**THE TASK**
Set down, word for word, each line from the top of the data through the line that has "grey.diffuse_color = colour"; omit every picture.

[Collected data]
####
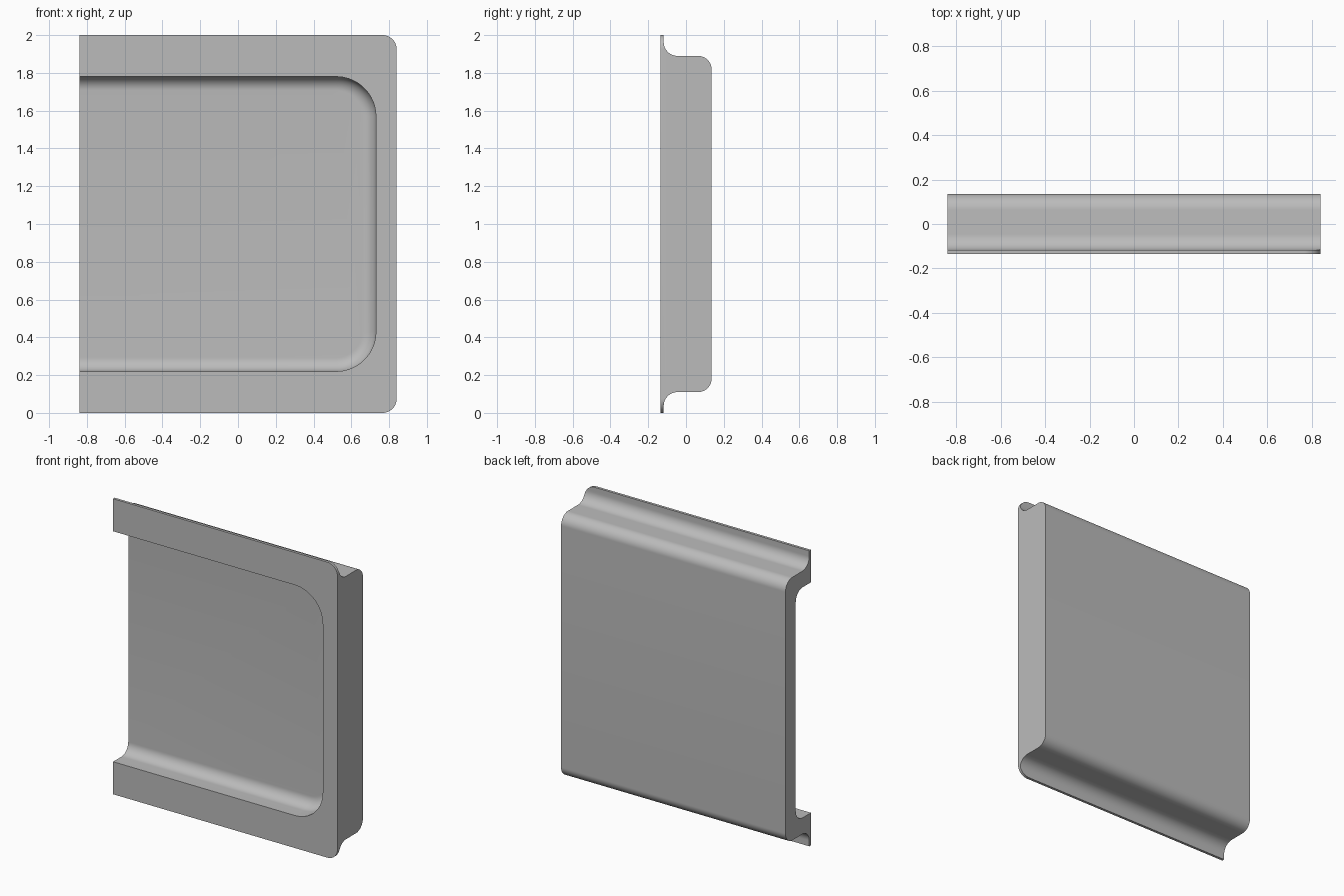
import bpy, bmesh
from math import cos, sin, radians, pi
from mathutils import Vector

if "Cube" in bpy.data.objects:
    bpy.data.objects.remove(bpy.data.objects["Cube"], do_unlink=True)

W, D, H = 0.84, 0.136, 2.0      # half width, half depth, height
WALL, R = 0.11, 0.073           # wall thickness, fillet radius
FLANGE_Y = -0.118               # rear face of the thin flange
OUT = 0.2                       # overshoot for clean cuts

grey = bpy.data.materials.new("light_grey")
grey.use_nodes = True
colour = (0.5, 0.5, 0.5, 1)
grey.diffuse_color = colour
grey.node_tree.nodes["Principled BSDF"].inputs["Base Color"].default_value = colour


def arc(cx, cy, r, start, end, steps=16):
    angles = [radians(start + (end - start) * i / steps) for i in range(steps + 1)]
    return [(cx + r * cos(a), cy + r * sin(a)) for a in angles]


def prism(name, points, move, fillet=0):
    """Extrude a closed 3D outline; optionally round the far rim."""
    bm = bmesh.new()
    face = bm.faces.new([bm.verts.new(p) for p in points])
    ext = bmesh.ops.extrude_face_region(bm, geom=[face])["geom"]
    bmesh.ops.translate(bm, vec=Vector(move), verts=[g for g in ext if isinstance(g, bmesh.types.BMVert)])
    if fillet:
        rim = [g for g in ext if isinstance(g, bmesh.types.BMEdge)]
        bmesh.ops.bevel(bm, geom=rim, offset=fillet, segments=12, profile=0.5, affect='EDGES')
    bmesh.ops.recalc_face_normals(bm, faces=bm.faces)
    mesh = bpy.data.meshes.new(name)
    bm.to_mesh(mesh)
    bm.free()
    mesh.materials.append(grey)
    obj = bpy.data.objects.new(name, mesh)
    bpy.context.collection.objects.link(obj)
    return obj


def right_rounded(right, low, high, r):
    """Outline in x and z with both right corners rounded."""
    left = -W - OUT
    return ([(left, low)] + arc(right - r, low + r, r, -90, 0)
            + arc(right - r, high - r, r, 0, 90) + [(left, high)])


# Side profile: flange, concave fillet and rounded back, mirrored top to bottom
top = ([(-D, H + OUT), (FLANGE_Y, H + OUT)]
       + arc(FLANGE_Y + R, H - WALL + R, R, 180, 270)
       + arc(D - R, H - WALL - R, R, 90, 0))
profile = top + [(y, H - z) for y, z in reversed(top)]
panel = prism("panel", [(-W, y, z) for y, z in profile], (2 * W + OUT, 0, 0))

# Outer outline with rounded flange corners
outline = prism("outline_helper",
                [(x, -D - OUT, z) for x, z in right_rounded(W, 0, H, 0.075)],
                (0, 2 * (D + OUT), 0))

# Recess, open at the left end, with a filleted floor
recess = prism("recess_cutter",
               [(x, -D - OUT, z) for x, z in right_rounded(W - WALL, 2 * WALL, H - 2 * WALL, 0.21)],
               (0, 2 * D - WALL + OUT, 0), fillet=R)

for helper, operation in ((outline, 'INTERSECT'), (recess, 'DIFFERENCE')):
    helper.hide_render = True
    mod = panel.modifiers.new(helper.name, 'BOOLEAN')
    mod.object, mod.operation, mod.solver = helper, operation, 'EXACT'

# Apply the cuts and smooth the fillets
bpy.context.view_layer.objects.active = panel
panel.select_set(True)
for mod in list(panel.modifiers):
    bpy.ops.object.modifier_apply(modifier=mod.name)
for helper in (outline, recess):
    bpy.data.objects.remove(helper, do_unlink=True)
bpy.ops.object.shade_smooth_by_angle(angle=pi / 6)
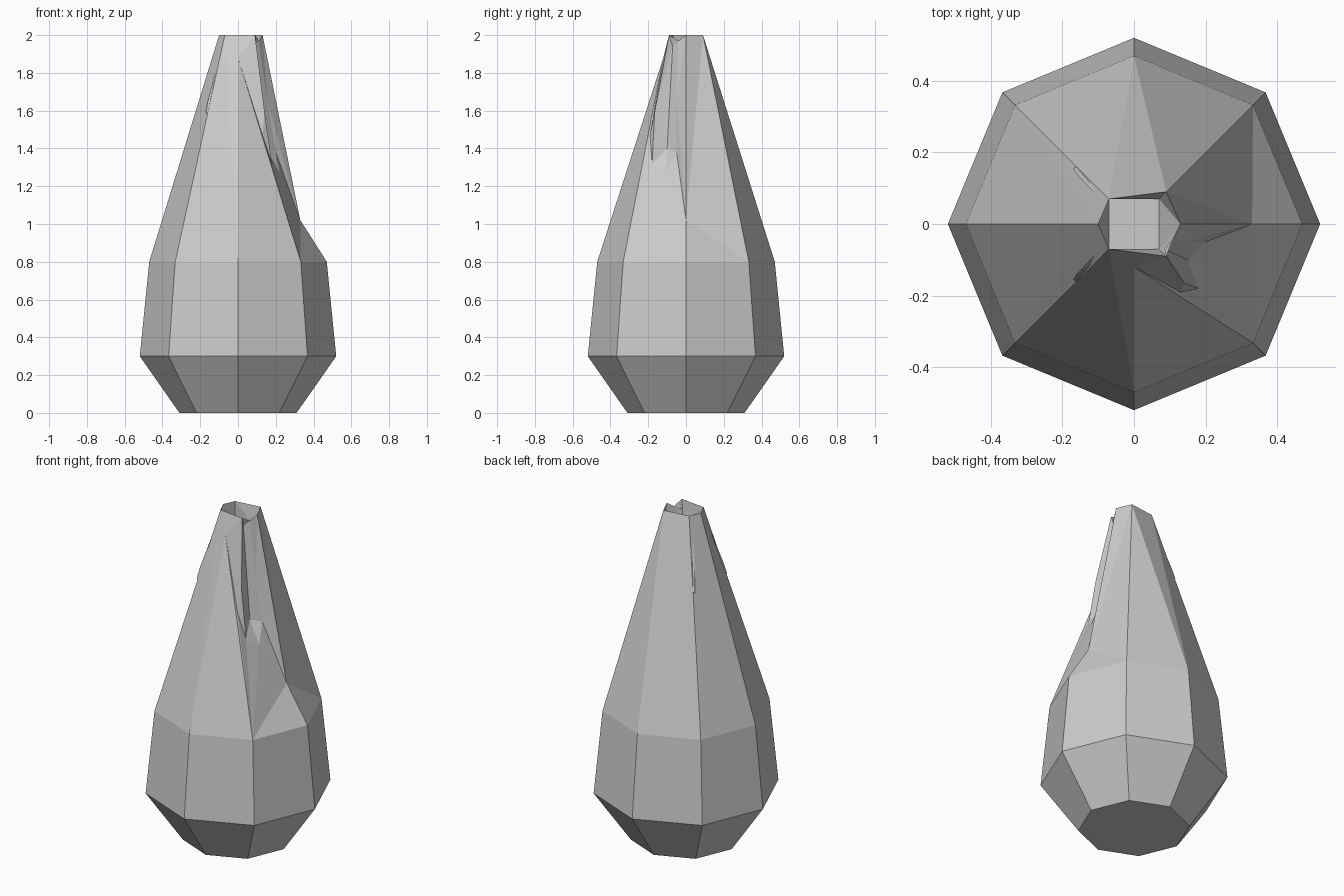
import bpy, bmesh
from math import cos, sin, pi

if "Cube" in bpy.data.objects:
    bpy.data.objects.remove(bpy.data.objects["Cube"])


def make_object(name, points, faces):
    """Build a flat-shaded mesh from named points."""
    bm = bmesh.new()
    verts = {k: bm.verts.new(p) for k, p in points.items()}
    for f in faces:
        bm.faces.new([verts[k] for k in (f.split() if isinstance(f, str) else f)])
    bmesh.ops.triangulate(bm, faces=[f for f in bm.faces if len(f.verts) == 4])
    bmesh.ops.recalc_face_normals(bm, faces=bm.faces)
    mesh = bpy.data.meshes.new(name)
    bm.to_mesh(mesh)
    bm.free()
    obj = bpy.data.objects.new(name, mesh)
    bpy.context.collection.objects.link(obj)
    return obj


# Octagonal lower body: three rings
points, faces = {}, []
for ring, (r, z) in zip("cba", [(0.31, 0), (0.52, 0.3), (0.47, 0.8)]):
    for i in range(8):
        points[f"{ring}{i}"] = (r * cos(i * pi / 4), r * sin(i * pi / 4), z)
faces.append([f"c{i}" for i in range(8)])
for lo, hi in ("cb", "ba"):
    for i in range(8):
        j = (i + 1) % 8
        faces.append([f"{lo}{i}", f"{lo}{j}", f"{hi}{j}", f"{hi}{i}"])

# Rim, front notch and shoulder point
points.update(
    left=(-0.1, 0, 2), bl=(-0.07, 0.07, 2), br=(0.09, 0.09, 2),
    right=(0.13, 0, 2), fr=(0.09, -0.09, 2), fl=(-0.07, -0.07, 2),
    notch=(0, -0.12, 1.88), hip=(0.33, 0, 1.02))
faces += ["a1 a2 br", "a2 bl br", "a2 a3 bl", "a3 a4 left bl", "a4 a5 fl left",
          "a5 a6 fl", "a6 notch fl", "a6 a7 notch", "fl notch fr",
          "a0 a1 hip", "a7 a0 hip", "a1 br hip", "br right hip"]

# Groove on the front right side
points.update(
    rt=(0.11, -0.04, 1.97), rm=(0.155, -0.05, 1.65), rb=(0.2, -0.05, 1.38),
    lip=(0.22, -0.11, 1.27), lb=(0.18, -0.18, 1.32), lm=(0.13, -0.19, 1.47),
    lx=(0.14, -0.165, 1.6), dt=(0.085, -0.07, 1.95), db=(0.15, -0.1, 1.4))
faces += ["right rt rm", "right rm hip", "rm rb hip", "hip rb lip", "hip lip a7",
          "lip lb a7", "a7 lb lm", "a7 lm notch", "notch lm lx", "lm lb lx",
          "notch lx fr", "fr lx dt", "lx db dt", "lx lb db", "lb lip db",
          "lip rb db", "rb rm db", "rm rt dt", "rm dt db", "fr dt rt"]

# Hollow at the top with a square floor
points.update(h0=(-0.07, -0.07, 1.88), h1=(0.07, -0.07, 1.88),
              h2=(0.07, 0.07, 1.88), h3=(-0.07, 0.07, 1.88))
faces += ["h0 h1 h2 h3", "fl fr h1 h0", "fr rt h1", "rt right h1", "right h2 h1",
          "right br h2", "br bl h3 h2", "bl left h3", "left h0 h3", "left fl h0"]
make_object("body", points, faces)

# Small raised folds on the two left edges
for name, s in (("fold_back", 1), ("fold_front", -1)):
    make_object(name, {
        "t": (-0.085, s * 0.06, 1.95), "m": (-0.16, s * 0.14, 1.65),
        "p": (-0.17, s * 0.155, 1.59), "q": (-0.145, s * 0.17, 1.57),
        "i": (-0.13, s * 0.13, 1.6), "u": (-0.075, s * 0.08, 1.93)},
        ["t m u", "m p q", "u m q", "p i q", "t i p", "t p m", "u q i", "t u i"])
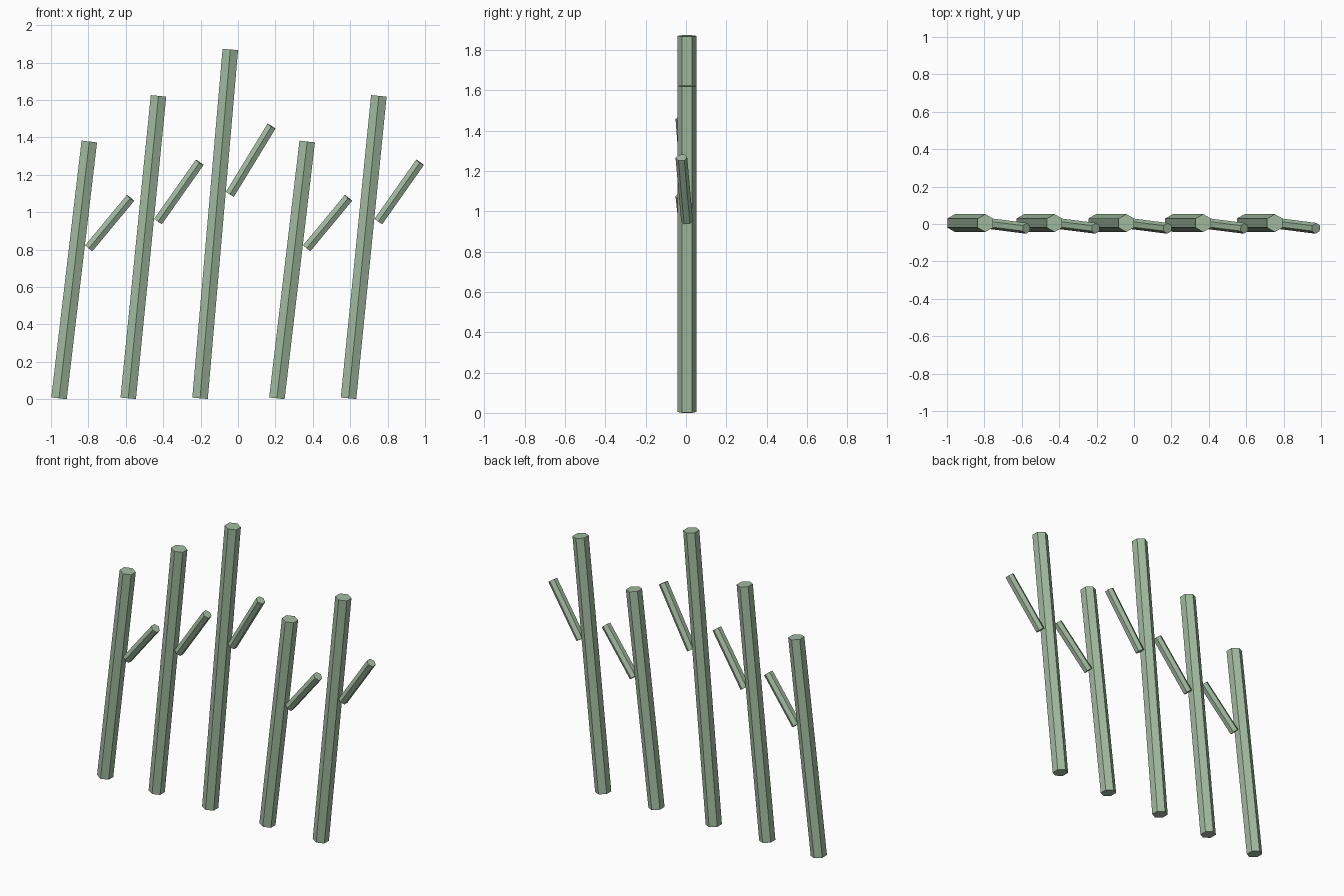
import bpy
from mathutils import Vector, Matrix

if "Cube" in bpy.data.objects:
    bpy.data.objects.remove(bpy.data.objects["Cube"])

green = bpy.data.materials.new("stem_green")
green.diffuse_color = (0.36, 0.50, 0.35, 1)
green.use_nodes = True
green.node_tree.nodes["Principled BSDF"].inputs["Base Color"].default_value = green.diffuse_color


def hex_rod(name, start, end, radius):
    """Six-sided rod between two points, one corner facing the front."""
    start, end = Vector(start), Vector(end)
    z = (end - start).normalized()
    x = Vector((0, 1, 0)).cross(z).normalized()
    y = z.cross(x)
    bpy.ops.mesh.primitive_cylinder_add(vertices=6, radius=radius, depth=(end - start).length)
    rod = bpy.context.object
    rod.name = name
    rod.data.materials.append(green)
    rod.matrix_world = Matrix.Translation((start + end) / 2) @ Matrix((x, y, z)).transposed().to_4x4()


# Leaning stalks, each with one side branch: base x, top height
STALKS = [(-0.957, 1.378), (-0.587, 1.622), (-0.203, 1.870), (0.208, 1.378), (0.591, 1.622)]
BASE_Z = 0.005
Y = 0.005

for i, (bx, top) in enumerate(STALKS, 1):
    h = top - BASE_Z
    hex_rod(f"stalk_{i}", (bx, Y, BASE_Z), (bx + 0.162, Y, top), 0.048)
    hex_rod(f"branch_{i}", (bx + 0.160, Y, BASE_Z + 0.585 * h),
            (bx + 0.382, Y - 0.028, BASE_Z + 0.78 * h), 0.029)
####
**SOLVED PROBLEM**
import bpy, bmesh
from math import cos, sin, radians, pi
from mathutils import Vector

if "Cube" in bpy.data.objects:
    bpy.data.objects.remove(bpy.data.objects["Cube"], do_unlink=True)

W, D, H = 0.84, 0.136, 2.0      # half width, half depth, height
WALL, R = 0.11, 0.073           # wall thickness, fillet radius
FLANGE_Y = -0.118               # rear face of the thin flange
OUT = 0.2                       # overshoot for clean cuts

grey = bpy.data.materials.new("light_grey")
grey.use_nodes = True
colour = (0.5, 0.5, 0.5, 1)
grey.diffuse_color = colour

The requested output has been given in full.